Implicit bias and contact: the role of interethnic friendships

J Soc Psychol. 2004 Jun;144(3):335-47. doi: 10.3200/SOCP.144.3.335-347.

Abstract

In 2 studies, the authors examined the role of interethnic friendship with African Americans or Latinos in predicting implicit and explicit biases against these groups. White participants completed the Implicit Association Test (IAT; Greenwald, A. G., McGhee, D. E., & Schwartz, J. L. K., 1998), several self-report bias measures, and a friendship questionnaire. Participants with close friends who were members of the target group exhibited less implicit prejudice than participants without close friends from the target group. Friendship influenced only 2 of the 7 explicit measures, a result that likely stems from social desirability bias rather than truly non-prejudiced attitudes. Results support the importance of contact, particularly interethnic friendship, in improving intergroup attitudes.

Publication types

  • Clinical Trial
  • Randomized Controlled Trial

MeSH terms
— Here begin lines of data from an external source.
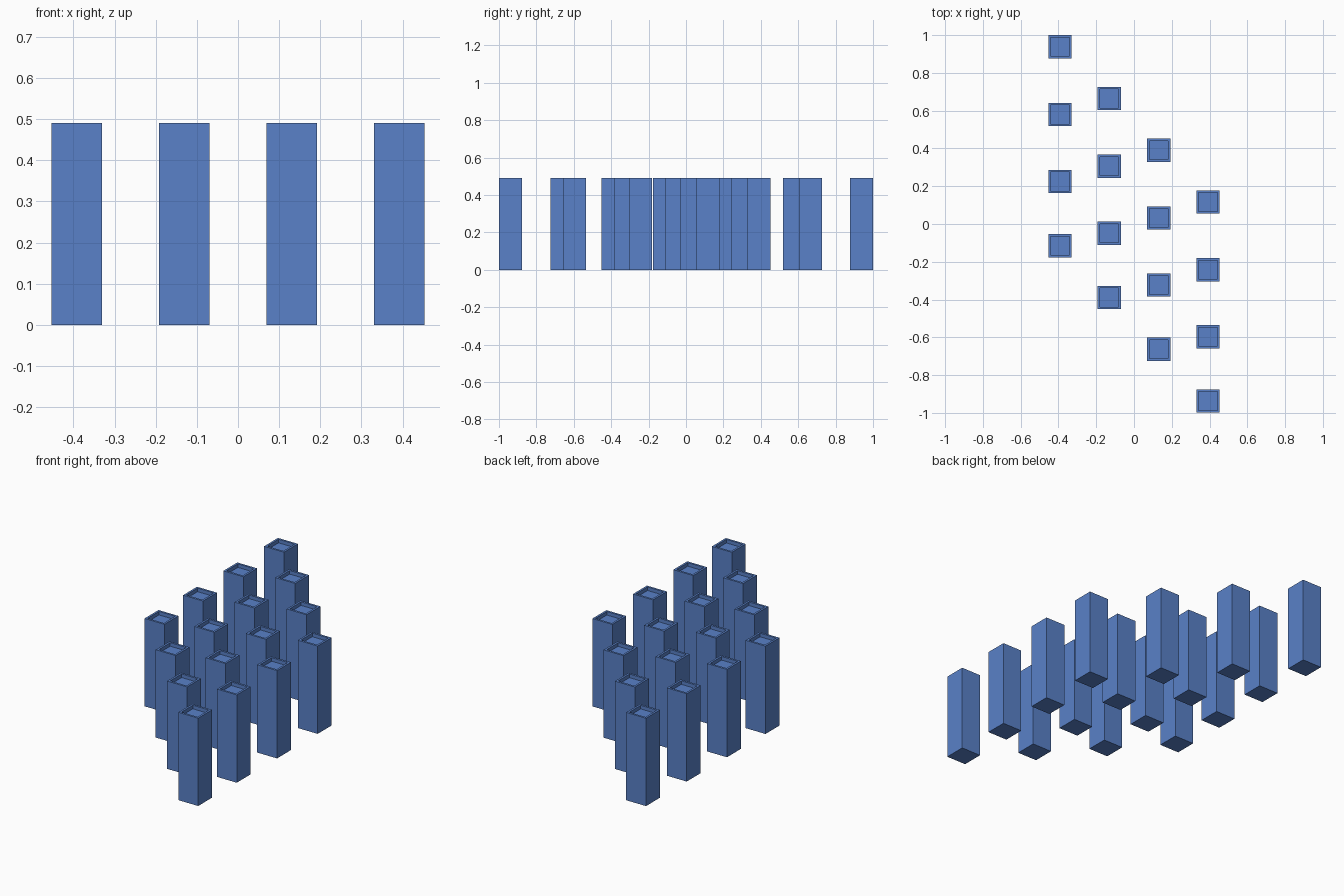
import bpy, bmesh

if "Cube" in bpy.data.objects:
    bpy.data.objects.remove(bpy.data.objects["Cube"])

WIDTH, HEIGHT = 0.123, 0.49
RIM, DEPTH = 0.0165, 0.02
COLUMN_X = (-0.392, -0.131, 0.131, 0.392)
ROW_Y = (0.9385, 0.58, 0.225, -0.115)
STAGGER = 0.274

blue = bpy.data.materials.new("blue")
blue.diffuse_color = (0.1, 0.22, 0.58, 1)
blue.use_nodes = True
blue.node_tree.nodes["Principled BSDF"].inputs["Base Color"].default_value = blue.diffuse_color

# square pillar with a shallow recess in its top
bm = bmesh.new()
bmesh.ops.create_cube(bm, size=1)
for v in bm.verts:
    v.co = (v.co.x * WIDTH, v.co.y * WIDTH, (v.co.z + 0.5) * HEIGHT)
top = max(bm.faces, key=lambda f: f.calc_center_median().z)
bmesh.ops.inset_region(bm, faces=[top], thickness=RIM)
floor = bmesh.ops.extrude_discrete_faces(bm, faces=[top])["faces"][0]
bmesh.ops.translate(bm, verts=floor.verts, vec=(0, 0, -DEPTH))
bmesh.ops.recalc_face_normals(bm, faces=bm.faces)
mesh = bpy.data.meshes.new("pillar")
bm.to_mesh(mesh)
bm.free()
mesh.materials.append(blue)

# staggered four by four arrangement
for c, x in enumerate(COLUMN_X):
    for r, y in enumerate(ROW_Y):
        ob = bpy.data.objects.new(f"pillar_{c + 1}_{r + 1}", mesh)
        ob.location = (x, y - c * STAGGER, 0)
        bpy.context.collection.objects.link(ob)
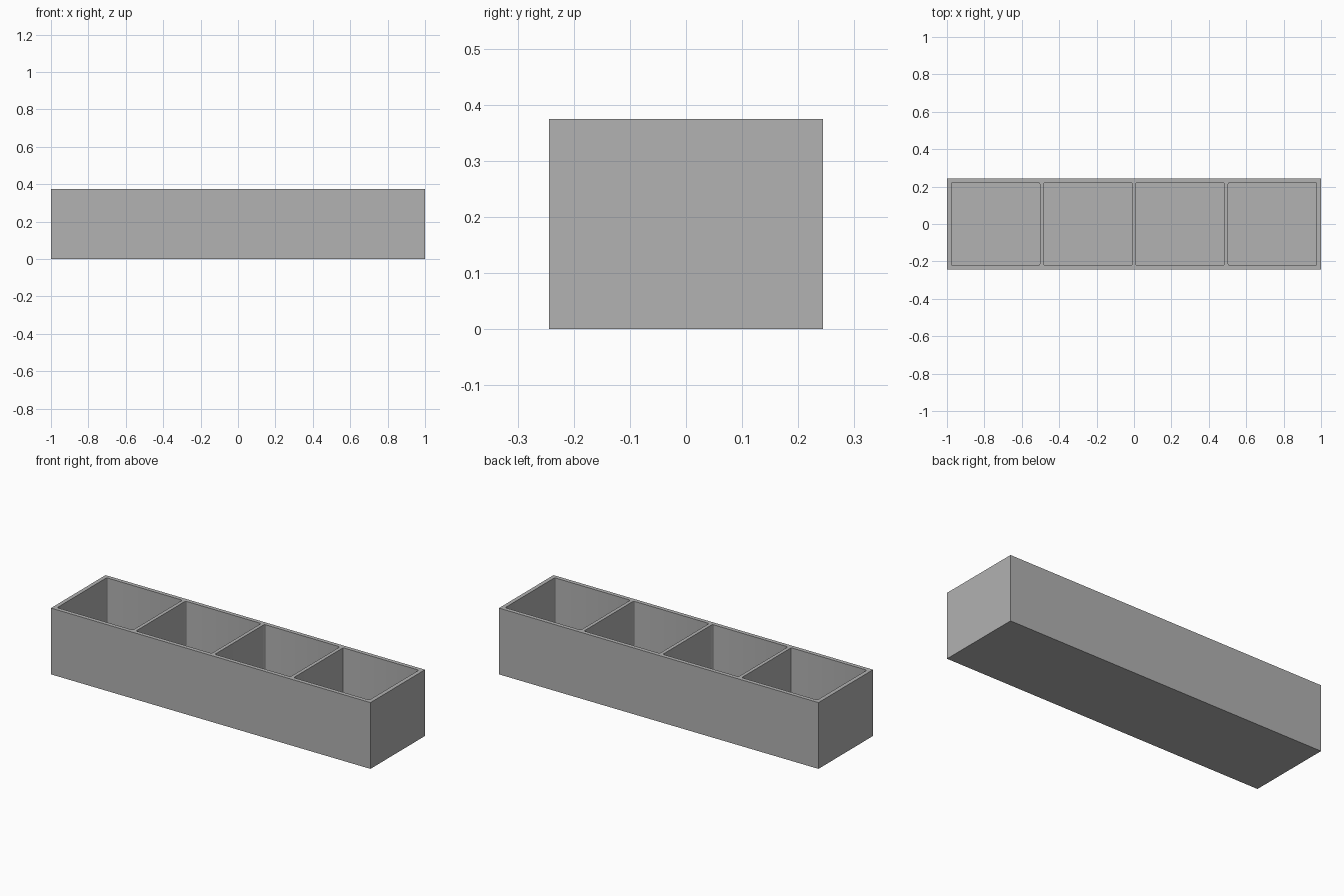
import bpy, bmesh

if "Cube" in bpy.data.objects:
    bpy.data.objects.remove(bpy.data.objects["Cube"])

L, W, H = 2.0, 0.488, 0.375       # outer size
WALL, DIVIDER, FLOOR = 0.023, 0.02, 0.022
COUNT, FILLET = 4, 0.008          # pockets and their corner radius

grey = bpy.data.materials.new("grey")
grey.diffuse_color = (0.445, 0.445, 0.445, 1)
grey.use_nodes = True
grey.node_tree.nodes["Principled BSDF"].inputs["Base Color"].default_value = grey.diffuse_color


def box(name, x0, x1, y0, y1, z0, z1, fillet=0):
    bm = bmesh.new()
    bmesh.ops.create_cube(bm, size=1)
    for v in bm.verts:
        v.co = (x1 if v.co.x > 0 else x0,
                y1 if v.co.y > 0 else y0,
                z1 if v.co.z > 0 else z0)
    if fillet:
        upright = [e for e in bm.edges
                   if abs(e.verts[0].co.z - e.verts[1].co.z) > 0.01]
        bmesh.ops.bevel(bm, geom=upright, offset=fillet, segments=3,
                        profile=0.5, affect='EDGES')
    mesh = bpy.data.meshes.new(name)
    bm.to_mesh(mesh)
    bm.free()
    mesh.materials.append(grey)
    obj = bpy.data.objects.new(name, mesh)
    bpy.context.collection.objects.link(obj)
    return obj


# Solid tray body
tray = box("tray", -L / 2, L / 2, -W / 2, W / 2, 0, H)

# Open pockets cut in a row, leaving walls, dividers and a floor
pocket = (L - 2 * WALL - (COUNT - 1) * DIVIDER) / COUNT
cutters = []
for i in range(COUNT):
    x = -L / 2 + WALL + i * (pocket + DIVIDER)
    cutter = box(f"pocket_cutter_{i + 1}", x, x + pocket,
                 -W / 2 + WALL, W / 2 - WALL, FLOOR, H + 0.1, FILLET)
    cutter.hide_render = True
    cutters.append(cutter)
    mod = tray.modifiers.new(f"pocket_{i + 1}", 'BOOLEAN')
    mod.operation = 'DIFFERENCE'
    mod.solver = 'EXACT'
    mod.object = cutter

# Apply the cuts and remove the helpers
bpy.context.view_layer.objects.active = tray
tray.select_set(True)
for mod in list(tray.modifiers):
    bpy.ops.object.modifier_apply(modifier=mod.name)
for cutter in cutters:
    bpy.data.objects.remove(cutter)
bpy.ops.object.shade_smooth_by_angle()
  • Adult
  • Black or African American
  • Female
  • Hispanic or Latino
  • Humans
  • Interpersonal Relations*
  • Male
  • Prejudice*
  • Race Relations*
  • Reaction Time
  • Social Desirability*
  • United States
  • White People